### TASK PROMPT
Read the records and gather each line that includes "True".

### Collected data
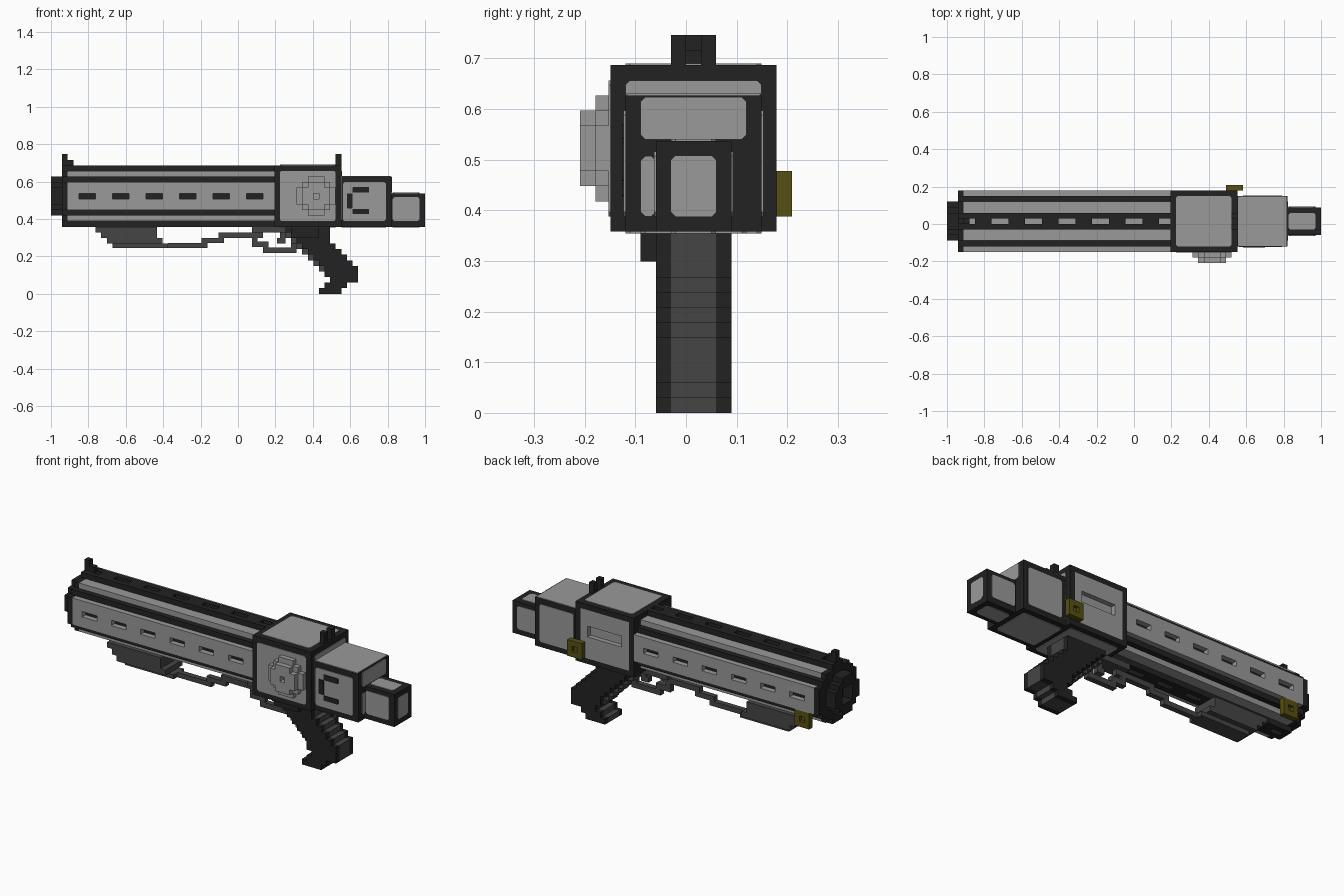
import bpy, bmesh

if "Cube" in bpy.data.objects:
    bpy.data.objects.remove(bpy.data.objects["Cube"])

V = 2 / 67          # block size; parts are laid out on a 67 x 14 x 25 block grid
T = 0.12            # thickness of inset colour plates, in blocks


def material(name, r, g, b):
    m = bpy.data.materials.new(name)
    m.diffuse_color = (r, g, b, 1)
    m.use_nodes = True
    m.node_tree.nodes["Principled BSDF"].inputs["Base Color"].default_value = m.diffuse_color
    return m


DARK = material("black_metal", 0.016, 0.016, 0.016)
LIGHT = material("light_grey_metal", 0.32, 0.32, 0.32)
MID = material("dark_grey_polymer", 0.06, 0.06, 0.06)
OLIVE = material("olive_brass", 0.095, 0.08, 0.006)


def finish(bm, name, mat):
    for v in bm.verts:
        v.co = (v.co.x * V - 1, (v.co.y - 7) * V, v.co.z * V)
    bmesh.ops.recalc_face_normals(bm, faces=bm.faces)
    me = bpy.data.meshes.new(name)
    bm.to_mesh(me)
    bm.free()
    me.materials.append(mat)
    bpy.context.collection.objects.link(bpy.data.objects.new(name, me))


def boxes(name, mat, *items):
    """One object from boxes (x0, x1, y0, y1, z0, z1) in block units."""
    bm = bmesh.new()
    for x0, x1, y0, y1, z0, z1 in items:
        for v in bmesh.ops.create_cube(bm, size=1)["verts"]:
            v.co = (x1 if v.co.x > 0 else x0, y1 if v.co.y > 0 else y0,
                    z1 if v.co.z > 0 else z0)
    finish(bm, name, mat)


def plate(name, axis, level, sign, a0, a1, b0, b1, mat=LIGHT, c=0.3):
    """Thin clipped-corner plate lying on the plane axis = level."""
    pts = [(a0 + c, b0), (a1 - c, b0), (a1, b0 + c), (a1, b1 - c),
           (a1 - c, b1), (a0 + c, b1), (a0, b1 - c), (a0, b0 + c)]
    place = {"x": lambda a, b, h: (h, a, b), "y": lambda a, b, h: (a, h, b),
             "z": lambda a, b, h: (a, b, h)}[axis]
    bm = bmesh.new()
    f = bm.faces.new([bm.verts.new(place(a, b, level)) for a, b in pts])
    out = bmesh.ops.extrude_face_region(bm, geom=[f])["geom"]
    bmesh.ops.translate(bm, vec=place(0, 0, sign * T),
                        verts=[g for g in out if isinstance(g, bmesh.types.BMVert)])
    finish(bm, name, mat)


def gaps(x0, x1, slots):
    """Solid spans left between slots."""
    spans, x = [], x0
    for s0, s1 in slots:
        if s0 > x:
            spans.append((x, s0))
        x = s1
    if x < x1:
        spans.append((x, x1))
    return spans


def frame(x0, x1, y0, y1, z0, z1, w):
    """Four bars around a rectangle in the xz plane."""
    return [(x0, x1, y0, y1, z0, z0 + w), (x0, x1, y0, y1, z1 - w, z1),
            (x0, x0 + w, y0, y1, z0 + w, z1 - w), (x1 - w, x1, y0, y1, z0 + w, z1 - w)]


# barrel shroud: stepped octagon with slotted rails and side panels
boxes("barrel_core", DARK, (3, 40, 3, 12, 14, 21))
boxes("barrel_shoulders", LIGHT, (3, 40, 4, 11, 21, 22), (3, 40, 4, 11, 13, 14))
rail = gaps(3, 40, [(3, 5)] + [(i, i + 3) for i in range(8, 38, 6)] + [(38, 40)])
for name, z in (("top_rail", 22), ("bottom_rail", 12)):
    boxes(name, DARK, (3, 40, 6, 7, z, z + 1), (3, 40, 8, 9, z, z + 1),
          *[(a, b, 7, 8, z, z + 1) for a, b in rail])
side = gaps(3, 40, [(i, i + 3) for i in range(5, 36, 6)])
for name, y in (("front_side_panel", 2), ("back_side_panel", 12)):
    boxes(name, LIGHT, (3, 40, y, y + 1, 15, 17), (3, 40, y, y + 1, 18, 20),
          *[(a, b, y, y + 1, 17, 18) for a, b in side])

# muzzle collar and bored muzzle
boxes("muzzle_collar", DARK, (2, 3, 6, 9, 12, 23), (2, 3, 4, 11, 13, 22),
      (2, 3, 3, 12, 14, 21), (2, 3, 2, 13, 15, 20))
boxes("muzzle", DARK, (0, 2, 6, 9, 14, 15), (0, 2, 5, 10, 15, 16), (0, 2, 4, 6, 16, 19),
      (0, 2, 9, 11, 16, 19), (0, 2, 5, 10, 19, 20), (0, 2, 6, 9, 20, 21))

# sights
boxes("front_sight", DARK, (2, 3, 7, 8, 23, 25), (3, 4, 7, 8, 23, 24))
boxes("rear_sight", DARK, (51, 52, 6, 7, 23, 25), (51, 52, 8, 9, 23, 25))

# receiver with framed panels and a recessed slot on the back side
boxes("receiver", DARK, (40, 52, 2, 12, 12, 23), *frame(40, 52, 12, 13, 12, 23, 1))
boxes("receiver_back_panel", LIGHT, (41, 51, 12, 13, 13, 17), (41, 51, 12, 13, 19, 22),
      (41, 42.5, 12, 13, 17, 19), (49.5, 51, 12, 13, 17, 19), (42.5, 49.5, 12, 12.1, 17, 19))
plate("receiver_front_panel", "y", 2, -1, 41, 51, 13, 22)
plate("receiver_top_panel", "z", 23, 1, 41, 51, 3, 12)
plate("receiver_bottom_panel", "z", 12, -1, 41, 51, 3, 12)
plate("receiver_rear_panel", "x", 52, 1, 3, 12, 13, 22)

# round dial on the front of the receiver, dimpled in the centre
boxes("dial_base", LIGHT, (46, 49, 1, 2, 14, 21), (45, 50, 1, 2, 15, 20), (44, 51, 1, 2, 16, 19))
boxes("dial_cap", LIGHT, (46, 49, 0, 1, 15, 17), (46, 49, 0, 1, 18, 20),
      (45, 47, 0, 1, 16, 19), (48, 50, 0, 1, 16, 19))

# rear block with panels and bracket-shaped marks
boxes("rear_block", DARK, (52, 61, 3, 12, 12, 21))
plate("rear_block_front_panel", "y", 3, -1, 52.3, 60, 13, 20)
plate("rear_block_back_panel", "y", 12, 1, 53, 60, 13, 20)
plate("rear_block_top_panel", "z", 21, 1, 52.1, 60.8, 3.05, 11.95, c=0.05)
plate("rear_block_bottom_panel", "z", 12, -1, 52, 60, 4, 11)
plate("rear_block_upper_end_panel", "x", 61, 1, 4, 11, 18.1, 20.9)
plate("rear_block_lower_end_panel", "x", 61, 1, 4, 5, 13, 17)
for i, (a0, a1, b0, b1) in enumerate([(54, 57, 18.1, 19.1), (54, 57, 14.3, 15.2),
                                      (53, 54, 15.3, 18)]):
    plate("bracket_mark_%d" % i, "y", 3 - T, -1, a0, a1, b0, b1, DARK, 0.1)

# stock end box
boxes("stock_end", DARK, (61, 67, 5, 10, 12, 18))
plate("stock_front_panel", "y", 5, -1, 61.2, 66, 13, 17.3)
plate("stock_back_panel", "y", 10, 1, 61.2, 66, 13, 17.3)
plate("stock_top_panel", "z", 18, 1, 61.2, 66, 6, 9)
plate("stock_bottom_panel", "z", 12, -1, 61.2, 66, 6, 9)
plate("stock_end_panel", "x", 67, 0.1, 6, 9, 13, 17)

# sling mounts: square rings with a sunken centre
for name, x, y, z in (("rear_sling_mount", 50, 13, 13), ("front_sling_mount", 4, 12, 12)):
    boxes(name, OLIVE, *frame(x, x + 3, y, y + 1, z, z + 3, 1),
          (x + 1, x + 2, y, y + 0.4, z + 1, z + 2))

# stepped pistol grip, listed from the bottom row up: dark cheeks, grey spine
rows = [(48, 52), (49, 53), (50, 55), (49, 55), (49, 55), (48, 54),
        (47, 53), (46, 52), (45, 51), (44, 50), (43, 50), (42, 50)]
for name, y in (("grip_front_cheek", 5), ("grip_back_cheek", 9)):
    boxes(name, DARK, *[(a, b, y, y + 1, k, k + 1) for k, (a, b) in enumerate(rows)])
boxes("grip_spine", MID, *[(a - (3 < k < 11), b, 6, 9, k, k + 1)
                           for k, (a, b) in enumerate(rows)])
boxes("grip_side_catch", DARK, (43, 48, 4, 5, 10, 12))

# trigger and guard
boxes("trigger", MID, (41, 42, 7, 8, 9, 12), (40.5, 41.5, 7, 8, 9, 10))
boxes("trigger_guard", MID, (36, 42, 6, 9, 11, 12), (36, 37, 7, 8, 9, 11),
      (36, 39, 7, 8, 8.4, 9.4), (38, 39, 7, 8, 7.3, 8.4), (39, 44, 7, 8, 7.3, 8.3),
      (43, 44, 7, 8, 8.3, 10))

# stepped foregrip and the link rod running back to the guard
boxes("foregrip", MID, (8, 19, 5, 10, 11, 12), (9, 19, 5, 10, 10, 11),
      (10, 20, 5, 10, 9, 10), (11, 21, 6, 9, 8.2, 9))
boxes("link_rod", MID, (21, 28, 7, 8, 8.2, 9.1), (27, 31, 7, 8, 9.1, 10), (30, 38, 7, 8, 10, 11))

==

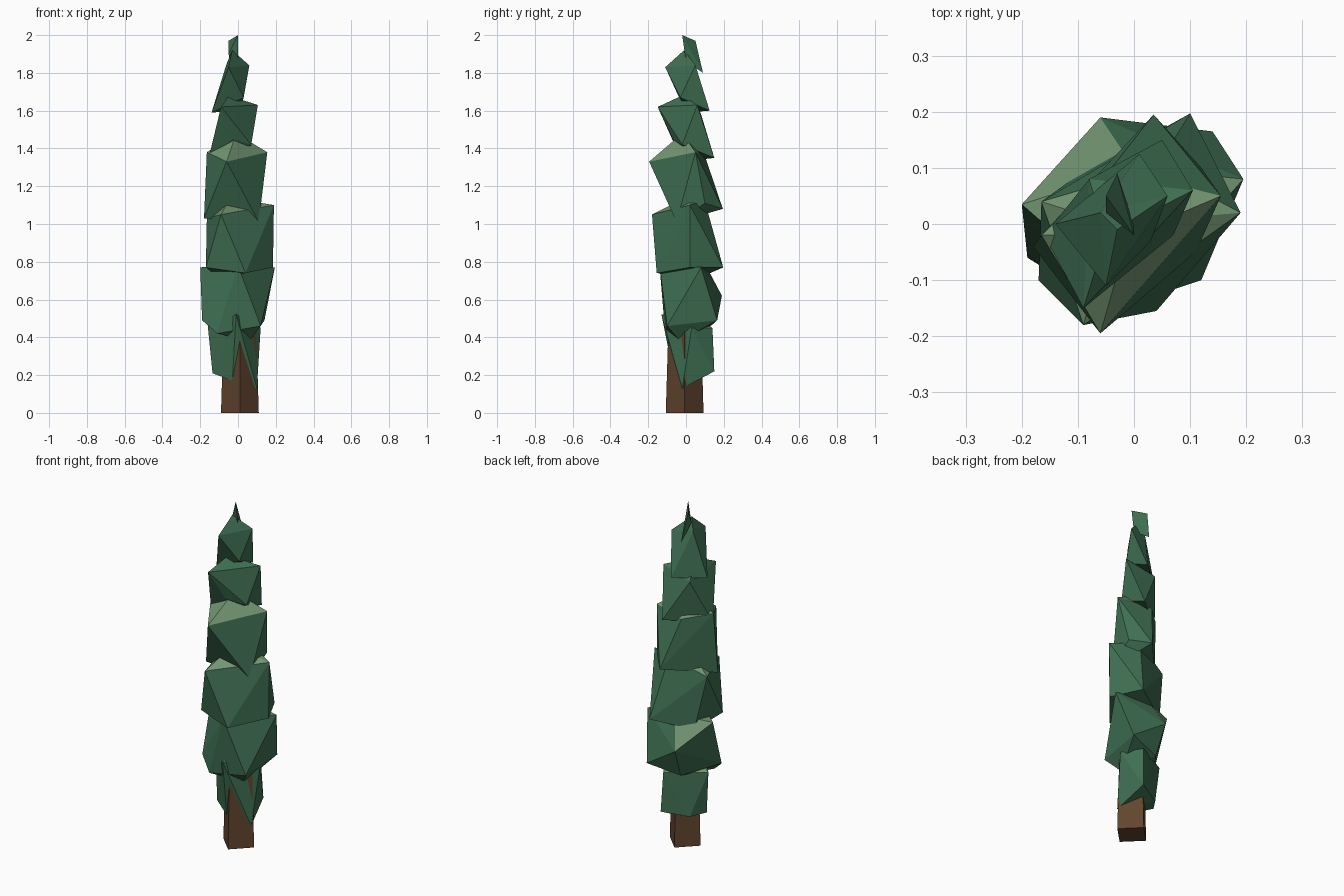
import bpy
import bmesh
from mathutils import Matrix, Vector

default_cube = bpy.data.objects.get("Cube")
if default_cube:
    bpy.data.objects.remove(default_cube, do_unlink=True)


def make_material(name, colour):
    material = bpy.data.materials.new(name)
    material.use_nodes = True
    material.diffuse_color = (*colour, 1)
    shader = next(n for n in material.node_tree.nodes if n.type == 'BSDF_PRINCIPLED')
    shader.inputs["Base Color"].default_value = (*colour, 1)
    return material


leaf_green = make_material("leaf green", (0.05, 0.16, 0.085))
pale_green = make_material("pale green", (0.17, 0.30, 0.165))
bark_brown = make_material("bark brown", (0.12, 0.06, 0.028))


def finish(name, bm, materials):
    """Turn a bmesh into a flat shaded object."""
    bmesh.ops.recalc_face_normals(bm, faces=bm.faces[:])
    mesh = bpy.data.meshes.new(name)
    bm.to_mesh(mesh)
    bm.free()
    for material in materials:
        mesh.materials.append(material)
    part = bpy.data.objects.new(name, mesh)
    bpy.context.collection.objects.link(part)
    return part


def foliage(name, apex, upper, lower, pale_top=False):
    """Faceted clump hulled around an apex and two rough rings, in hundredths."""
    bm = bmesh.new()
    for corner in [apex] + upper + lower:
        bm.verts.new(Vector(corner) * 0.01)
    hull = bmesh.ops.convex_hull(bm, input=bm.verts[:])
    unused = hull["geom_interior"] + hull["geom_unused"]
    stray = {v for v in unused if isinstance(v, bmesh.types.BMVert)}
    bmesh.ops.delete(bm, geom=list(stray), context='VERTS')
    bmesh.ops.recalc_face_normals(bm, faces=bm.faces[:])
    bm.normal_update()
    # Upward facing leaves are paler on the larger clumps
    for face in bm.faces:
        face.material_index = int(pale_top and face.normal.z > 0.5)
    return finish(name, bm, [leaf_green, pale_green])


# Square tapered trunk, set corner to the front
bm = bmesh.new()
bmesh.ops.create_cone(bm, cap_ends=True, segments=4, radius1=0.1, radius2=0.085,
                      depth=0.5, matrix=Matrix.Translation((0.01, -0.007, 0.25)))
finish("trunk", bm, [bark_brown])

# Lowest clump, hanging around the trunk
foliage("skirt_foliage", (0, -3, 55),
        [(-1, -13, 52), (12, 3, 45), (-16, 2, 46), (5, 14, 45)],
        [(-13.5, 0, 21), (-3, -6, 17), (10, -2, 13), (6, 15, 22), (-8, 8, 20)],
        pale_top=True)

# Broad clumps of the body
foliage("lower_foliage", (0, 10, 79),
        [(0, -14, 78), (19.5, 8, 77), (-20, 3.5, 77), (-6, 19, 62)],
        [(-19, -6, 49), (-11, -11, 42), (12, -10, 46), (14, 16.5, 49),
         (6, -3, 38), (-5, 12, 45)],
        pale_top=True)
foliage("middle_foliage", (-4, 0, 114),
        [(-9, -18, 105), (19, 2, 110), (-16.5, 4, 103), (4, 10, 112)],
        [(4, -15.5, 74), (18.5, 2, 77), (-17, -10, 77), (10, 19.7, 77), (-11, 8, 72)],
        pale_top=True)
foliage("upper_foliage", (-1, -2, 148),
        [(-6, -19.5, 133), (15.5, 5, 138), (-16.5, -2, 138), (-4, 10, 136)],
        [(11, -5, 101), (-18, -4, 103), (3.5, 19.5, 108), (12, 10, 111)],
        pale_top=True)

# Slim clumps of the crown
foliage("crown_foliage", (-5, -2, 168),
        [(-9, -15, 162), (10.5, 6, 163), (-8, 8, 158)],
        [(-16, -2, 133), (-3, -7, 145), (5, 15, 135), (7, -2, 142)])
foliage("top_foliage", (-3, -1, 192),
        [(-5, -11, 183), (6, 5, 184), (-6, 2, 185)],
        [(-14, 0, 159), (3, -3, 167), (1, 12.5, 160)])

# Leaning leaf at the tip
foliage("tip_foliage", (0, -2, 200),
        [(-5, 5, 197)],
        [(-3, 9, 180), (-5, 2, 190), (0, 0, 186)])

==

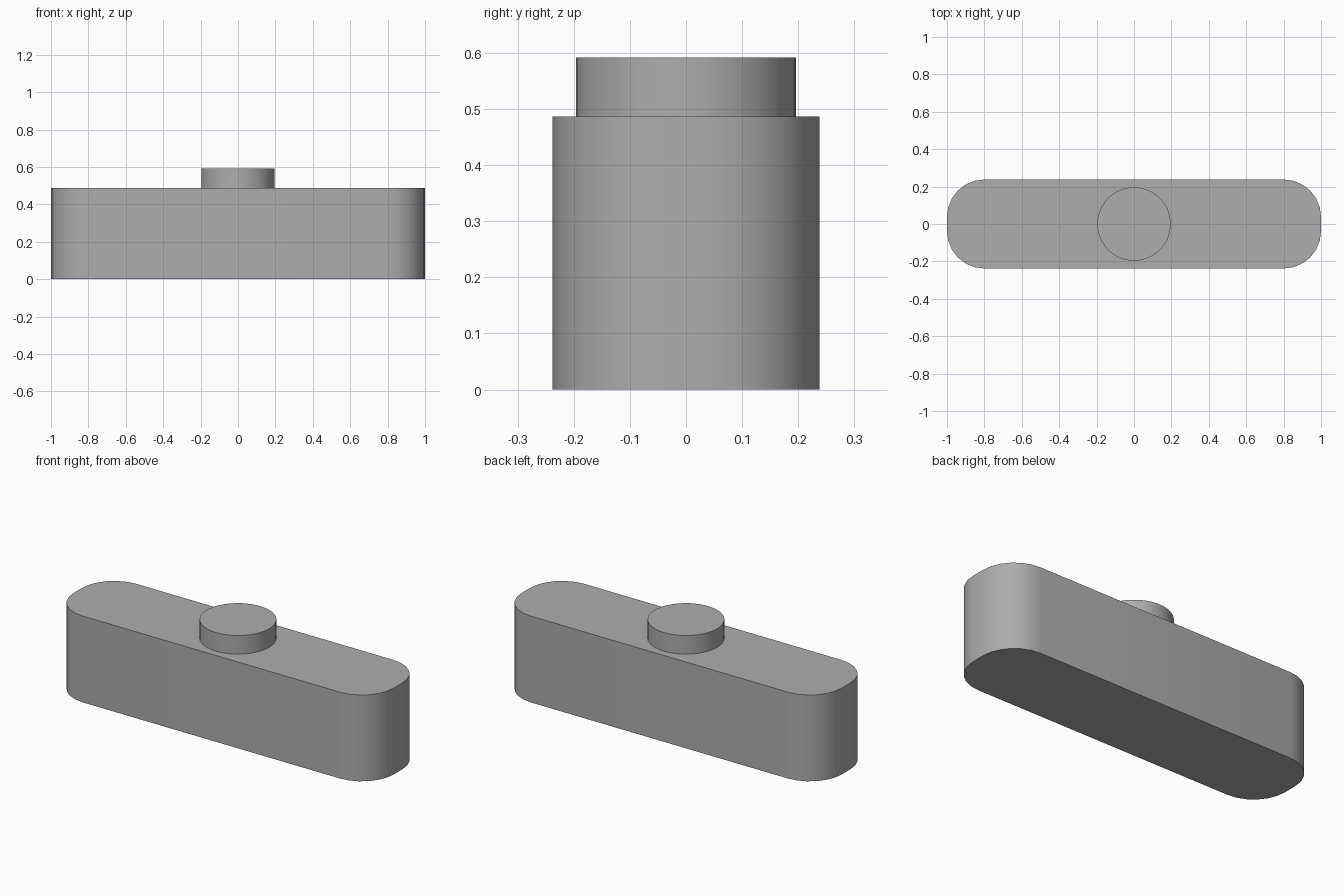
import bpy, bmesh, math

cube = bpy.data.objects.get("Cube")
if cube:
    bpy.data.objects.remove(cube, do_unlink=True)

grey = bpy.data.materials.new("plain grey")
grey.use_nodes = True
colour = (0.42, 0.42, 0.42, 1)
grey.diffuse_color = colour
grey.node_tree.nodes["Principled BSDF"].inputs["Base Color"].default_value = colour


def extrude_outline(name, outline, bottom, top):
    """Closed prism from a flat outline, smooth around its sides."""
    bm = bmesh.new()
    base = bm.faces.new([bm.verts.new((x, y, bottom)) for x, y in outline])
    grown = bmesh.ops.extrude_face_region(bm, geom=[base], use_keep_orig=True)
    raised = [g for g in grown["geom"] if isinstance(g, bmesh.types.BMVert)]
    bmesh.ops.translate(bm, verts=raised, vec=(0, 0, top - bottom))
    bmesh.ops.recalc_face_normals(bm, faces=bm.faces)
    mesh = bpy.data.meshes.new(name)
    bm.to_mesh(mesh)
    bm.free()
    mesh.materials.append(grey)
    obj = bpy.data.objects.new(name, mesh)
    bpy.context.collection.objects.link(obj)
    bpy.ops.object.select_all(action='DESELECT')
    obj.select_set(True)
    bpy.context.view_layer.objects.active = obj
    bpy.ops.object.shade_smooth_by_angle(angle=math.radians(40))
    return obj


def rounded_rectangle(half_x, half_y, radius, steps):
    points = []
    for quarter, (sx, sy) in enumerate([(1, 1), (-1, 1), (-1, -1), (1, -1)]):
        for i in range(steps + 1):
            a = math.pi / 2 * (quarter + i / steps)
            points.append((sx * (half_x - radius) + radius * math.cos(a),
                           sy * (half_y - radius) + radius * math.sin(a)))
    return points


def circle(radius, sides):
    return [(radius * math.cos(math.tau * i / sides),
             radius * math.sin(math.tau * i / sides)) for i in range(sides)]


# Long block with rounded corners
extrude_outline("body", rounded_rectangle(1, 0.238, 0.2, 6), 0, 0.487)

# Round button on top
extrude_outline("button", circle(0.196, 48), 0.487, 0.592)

### TASK ANSWER
    m.use_nodes = True
    bpy.data.objects.remove(default_cube, do_unlink=True)
    material.use_nodes = True
bmesh.ops.create_cone(bm, cap_ends=True, segments=4, radius1=0.1, radius2=0.085,
        pale_top=True)
        pale_top=True)
        pale_top=True)
        pale_top=True)
    bpy.data.objects.remove(cube, do_unlink=True)
grey.use_nodes = True
    grown = bmesh.ops.extrude_face_region(bm, geom=[base], use_keep_orig=True)
    obj.select_set(True)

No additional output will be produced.